What the exercise asks: Within the listing below, locate all lines containing the word "return". Copy each one.

Records provided:
★ ★ ★
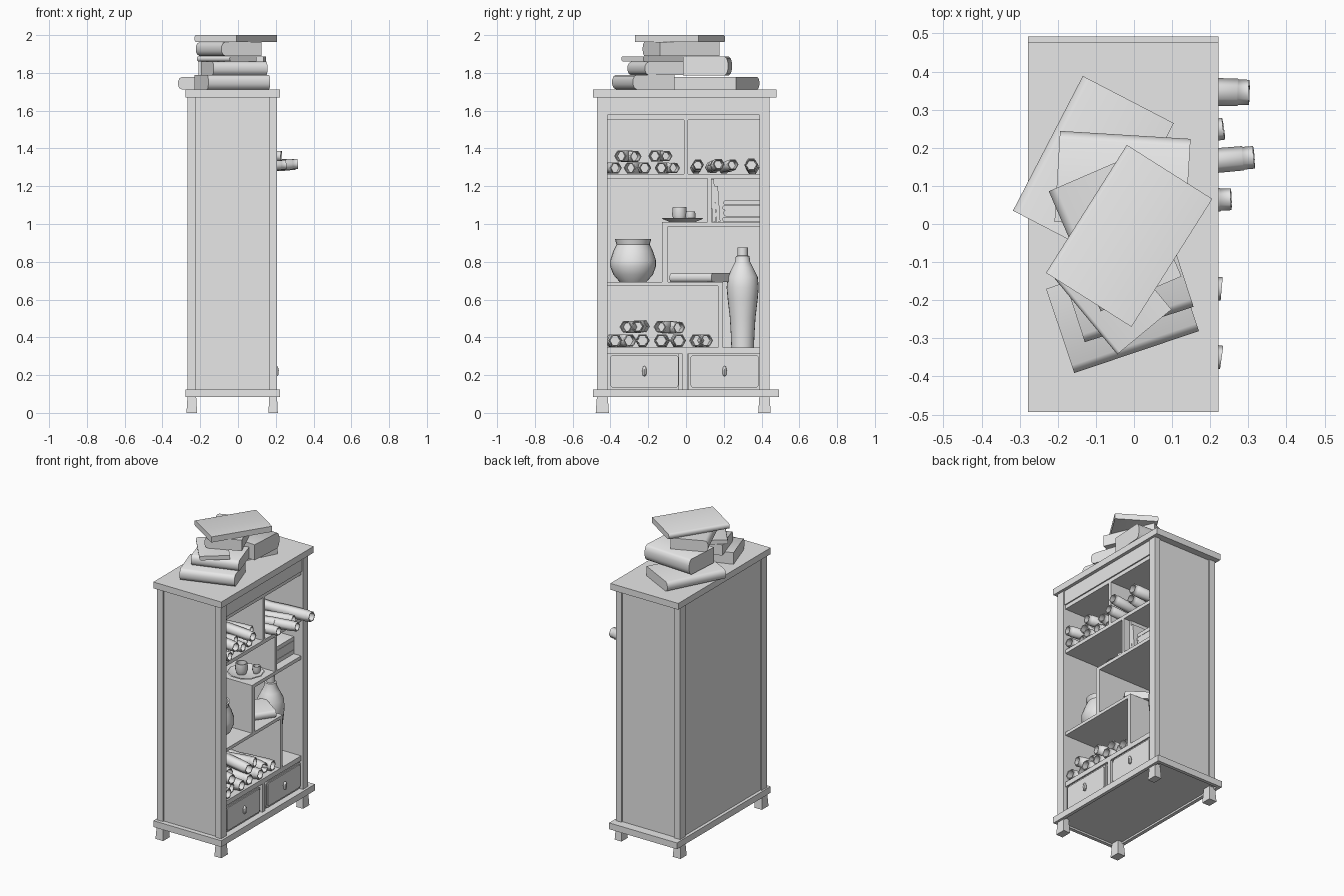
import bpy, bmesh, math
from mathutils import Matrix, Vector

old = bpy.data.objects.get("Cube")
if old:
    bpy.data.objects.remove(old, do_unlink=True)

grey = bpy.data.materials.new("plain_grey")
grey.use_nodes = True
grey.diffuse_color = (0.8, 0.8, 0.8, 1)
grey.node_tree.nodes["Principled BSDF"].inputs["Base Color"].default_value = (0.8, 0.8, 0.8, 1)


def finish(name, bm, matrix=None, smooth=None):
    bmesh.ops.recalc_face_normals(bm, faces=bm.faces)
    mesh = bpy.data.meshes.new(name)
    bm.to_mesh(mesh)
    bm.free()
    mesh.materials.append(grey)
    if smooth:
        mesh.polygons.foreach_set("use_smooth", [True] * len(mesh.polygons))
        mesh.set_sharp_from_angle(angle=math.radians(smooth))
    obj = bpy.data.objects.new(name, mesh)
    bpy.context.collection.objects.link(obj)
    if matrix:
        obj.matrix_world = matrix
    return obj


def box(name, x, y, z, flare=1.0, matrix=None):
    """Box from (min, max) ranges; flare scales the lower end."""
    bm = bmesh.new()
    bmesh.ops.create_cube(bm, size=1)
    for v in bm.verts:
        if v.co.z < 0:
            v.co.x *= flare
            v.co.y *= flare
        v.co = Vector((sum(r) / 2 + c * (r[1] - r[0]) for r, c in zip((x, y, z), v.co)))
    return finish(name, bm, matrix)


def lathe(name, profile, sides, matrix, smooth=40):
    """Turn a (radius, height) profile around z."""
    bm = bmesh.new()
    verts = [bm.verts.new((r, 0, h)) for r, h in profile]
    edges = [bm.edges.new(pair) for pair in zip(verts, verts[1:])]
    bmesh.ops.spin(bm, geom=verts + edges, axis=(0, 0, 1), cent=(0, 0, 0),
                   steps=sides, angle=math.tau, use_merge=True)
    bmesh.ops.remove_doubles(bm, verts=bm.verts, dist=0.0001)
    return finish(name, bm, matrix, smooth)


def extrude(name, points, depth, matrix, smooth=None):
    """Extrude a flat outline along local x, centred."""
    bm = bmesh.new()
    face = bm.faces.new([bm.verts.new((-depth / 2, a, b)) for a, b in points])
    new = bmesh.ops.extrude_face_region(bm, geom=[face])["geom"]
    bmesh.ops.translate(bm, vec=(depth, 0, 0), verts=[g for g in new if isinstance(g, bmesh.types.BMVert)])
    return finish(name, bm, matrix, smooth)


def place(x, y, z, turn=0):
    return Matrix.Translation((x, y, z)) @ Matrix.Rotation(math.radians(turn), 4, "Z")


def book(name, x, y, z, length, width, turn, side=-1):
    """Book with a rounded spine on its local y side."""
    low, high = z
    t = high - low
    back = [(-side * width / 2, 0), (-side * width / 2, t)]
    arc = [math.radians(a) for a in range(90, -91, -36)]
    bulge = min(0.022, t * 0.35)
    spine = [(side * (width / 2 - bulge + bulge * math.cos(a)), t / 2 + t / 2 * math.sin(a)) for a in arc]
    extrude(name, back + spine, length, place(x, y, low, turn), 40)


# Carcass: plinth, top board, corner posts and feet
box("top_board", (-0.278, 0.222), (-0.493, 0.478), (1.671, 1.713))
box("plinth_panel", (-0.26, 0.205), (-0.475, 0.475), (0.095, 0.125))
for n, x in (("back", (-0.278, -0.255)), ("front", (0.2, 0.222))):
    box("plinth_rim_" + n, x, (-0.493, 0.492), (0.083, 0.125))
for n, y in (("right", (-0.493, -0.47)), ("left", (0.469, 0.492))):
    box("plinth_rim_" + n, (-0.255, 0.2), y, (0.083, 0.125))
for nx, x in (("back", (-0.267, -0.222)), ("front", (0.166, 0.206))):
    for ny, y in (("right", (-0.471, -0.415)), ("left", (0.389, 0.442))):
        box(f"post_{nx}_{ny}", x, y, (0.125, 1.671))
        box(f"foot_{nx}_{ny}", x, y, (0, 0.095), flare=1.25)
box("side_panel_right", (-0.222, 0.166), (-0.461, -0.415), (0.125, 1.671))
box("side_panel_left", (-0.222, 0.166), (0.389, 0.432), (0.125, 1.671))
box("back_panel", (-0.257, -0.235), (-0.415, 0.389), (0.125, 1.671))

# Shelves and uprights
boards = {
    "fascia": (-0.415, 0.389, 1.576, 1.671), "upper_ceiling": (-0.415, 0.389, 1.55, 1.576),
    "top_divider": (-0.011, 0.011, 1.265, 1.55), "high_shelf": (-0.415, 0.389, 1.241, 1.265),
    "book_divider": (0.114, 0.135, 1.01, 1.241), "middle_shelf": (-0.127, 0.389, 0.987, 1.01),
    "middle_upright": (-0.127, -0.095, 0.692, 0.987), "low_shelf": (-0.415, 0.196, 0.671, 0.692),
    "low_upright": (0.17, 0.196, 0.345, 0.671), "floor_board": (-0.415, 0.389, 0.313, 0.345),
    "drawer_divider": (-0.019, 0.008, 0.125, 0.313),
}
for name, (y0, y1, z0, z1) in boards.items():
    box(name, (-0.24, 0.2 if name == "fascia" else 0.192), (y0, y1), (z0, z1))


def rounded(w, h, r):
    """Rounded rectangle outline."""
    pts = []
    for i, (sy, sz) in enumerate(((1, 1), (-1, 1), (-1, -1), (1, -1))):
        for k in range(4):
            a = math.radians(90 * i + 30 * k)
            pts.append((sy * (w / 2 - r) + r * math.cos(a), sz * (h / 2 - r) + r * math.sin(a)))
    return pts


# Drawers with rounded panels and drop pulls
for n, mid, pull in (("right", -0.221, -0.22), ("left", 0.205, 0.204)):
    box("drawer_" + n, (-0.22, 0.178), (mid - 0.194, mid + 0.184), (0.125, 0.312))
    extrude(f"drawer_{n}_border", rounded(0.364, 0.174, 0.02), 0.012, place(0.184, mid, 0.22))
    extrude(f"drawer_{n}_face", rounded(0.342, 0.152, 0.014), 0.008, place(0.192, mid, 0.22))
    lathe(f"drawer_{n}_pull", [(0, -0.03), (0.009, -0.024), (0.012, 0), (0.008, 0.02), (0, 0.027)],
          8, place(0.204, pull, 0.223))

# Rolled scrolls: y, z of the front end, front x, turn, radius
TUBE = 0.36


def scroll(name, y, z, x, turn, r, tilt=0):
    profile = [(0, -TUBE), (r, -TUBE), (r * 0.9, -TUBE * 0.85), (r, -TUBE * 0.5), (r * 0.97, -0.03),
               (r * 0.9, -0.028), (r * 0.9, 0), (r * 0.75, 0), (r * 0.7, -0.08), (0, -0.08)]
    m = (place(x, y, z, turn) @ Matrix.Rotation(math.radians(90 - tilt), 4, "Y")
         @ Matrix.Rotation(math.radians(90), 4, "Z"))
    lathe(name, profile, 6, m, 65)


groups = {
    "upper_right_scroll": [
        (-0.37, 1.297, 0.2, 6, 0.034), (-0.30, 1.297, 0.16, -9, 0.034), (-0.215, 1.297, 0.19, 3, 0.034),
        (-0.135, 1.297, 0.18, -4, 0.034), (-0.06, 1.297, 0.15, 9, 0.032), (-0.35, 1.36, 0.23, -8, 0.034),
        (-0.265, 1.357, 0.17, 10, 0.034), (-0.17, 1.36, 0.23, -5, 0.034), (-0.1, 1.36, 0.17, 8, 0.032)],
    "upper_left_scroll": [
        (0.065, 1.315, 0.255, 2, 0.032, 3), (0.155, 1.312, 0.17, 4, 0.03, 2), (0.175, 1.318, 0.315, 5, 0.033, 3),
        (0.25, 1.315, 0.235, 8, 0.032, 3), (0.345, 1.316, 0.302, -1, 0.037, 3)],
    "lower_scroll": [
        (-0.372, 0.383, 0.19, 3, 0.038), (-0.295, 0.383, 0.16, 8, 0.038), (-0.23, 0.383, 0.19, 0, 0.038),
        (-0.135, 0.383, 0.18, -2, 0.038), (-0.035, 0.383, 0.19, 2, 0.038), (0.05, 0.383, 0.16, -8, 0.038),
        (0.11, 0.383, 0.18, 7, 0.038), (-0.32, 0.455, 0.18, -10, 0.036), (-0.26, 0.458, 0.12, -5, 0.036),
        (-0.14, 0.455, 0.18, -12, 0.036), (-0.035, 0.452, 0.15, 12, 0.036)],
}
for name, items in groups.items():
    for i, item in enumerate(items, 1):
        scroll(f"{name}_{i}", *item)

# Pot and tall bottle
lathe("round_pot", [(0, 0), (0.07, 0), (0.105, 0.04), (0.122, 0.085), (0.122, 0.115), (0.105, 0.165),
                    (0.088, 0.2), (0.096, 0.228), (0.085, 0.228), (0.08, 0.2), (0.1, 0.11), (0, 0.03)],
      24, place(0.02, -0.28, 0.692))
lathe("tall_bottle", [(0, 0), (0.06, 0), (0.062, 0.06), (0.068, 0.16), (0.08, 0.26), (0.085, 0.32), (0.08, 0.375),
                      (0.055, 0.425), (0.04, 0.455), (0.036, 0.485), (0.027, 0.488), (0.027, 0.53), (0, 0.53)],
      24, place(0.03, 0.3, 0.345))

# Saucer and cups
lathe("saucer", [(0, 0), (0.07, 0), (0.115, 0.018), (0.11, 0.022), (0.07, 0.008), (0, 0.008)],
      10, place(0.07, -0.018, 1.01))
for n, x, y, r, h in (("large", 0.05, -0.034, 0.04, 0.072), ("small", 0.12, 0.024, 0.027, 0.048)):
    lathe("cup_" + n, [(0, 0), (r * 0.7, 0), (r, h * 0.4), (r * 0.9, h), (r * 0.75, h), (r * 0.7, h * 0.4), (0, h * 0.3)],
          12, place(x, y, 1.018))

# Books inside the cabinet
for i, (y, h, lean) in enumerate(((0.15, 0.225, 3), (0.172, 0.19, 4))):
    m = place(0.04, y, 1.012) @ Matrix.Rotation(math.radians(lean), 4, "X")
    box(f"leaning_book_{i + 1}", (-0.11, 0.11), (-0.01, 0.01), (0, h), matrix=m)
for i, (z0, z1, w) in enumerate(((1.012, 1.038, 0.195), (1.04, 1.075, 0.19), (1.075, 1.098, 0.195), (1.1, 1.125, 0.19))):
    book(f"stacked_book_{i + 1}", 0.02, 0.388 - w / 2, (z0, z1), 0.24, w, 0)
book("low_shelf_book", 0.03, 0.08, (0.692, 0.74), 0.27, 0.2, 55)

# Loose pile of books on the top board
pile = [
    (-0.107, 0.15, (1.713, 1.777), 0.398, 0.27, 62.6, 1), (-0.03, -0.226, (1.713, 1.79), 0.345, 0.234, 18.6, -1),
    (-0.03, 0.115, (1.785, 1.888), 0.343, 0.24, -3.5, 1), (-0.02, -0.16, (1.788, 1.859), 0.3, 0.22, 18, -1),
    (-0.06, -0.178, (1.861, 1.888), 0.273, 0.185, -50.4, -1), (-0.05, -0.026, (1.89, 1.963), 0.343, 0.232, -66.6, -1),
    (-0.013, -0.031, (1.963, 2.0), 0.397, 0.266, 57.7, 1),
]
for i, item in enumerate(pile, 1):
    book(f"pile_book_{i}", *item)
★ ★ ★
Task output:
    return obj
    return finish(name, bm, matrix)
    return finish(name, bm, matrix, smooth)
    return finish(name, bm, matrix, smooth)
    return Matrix.Translation((x, y, z)) @ Matrix.Rotation(math.radians(turn), 4, "Z")
    return pts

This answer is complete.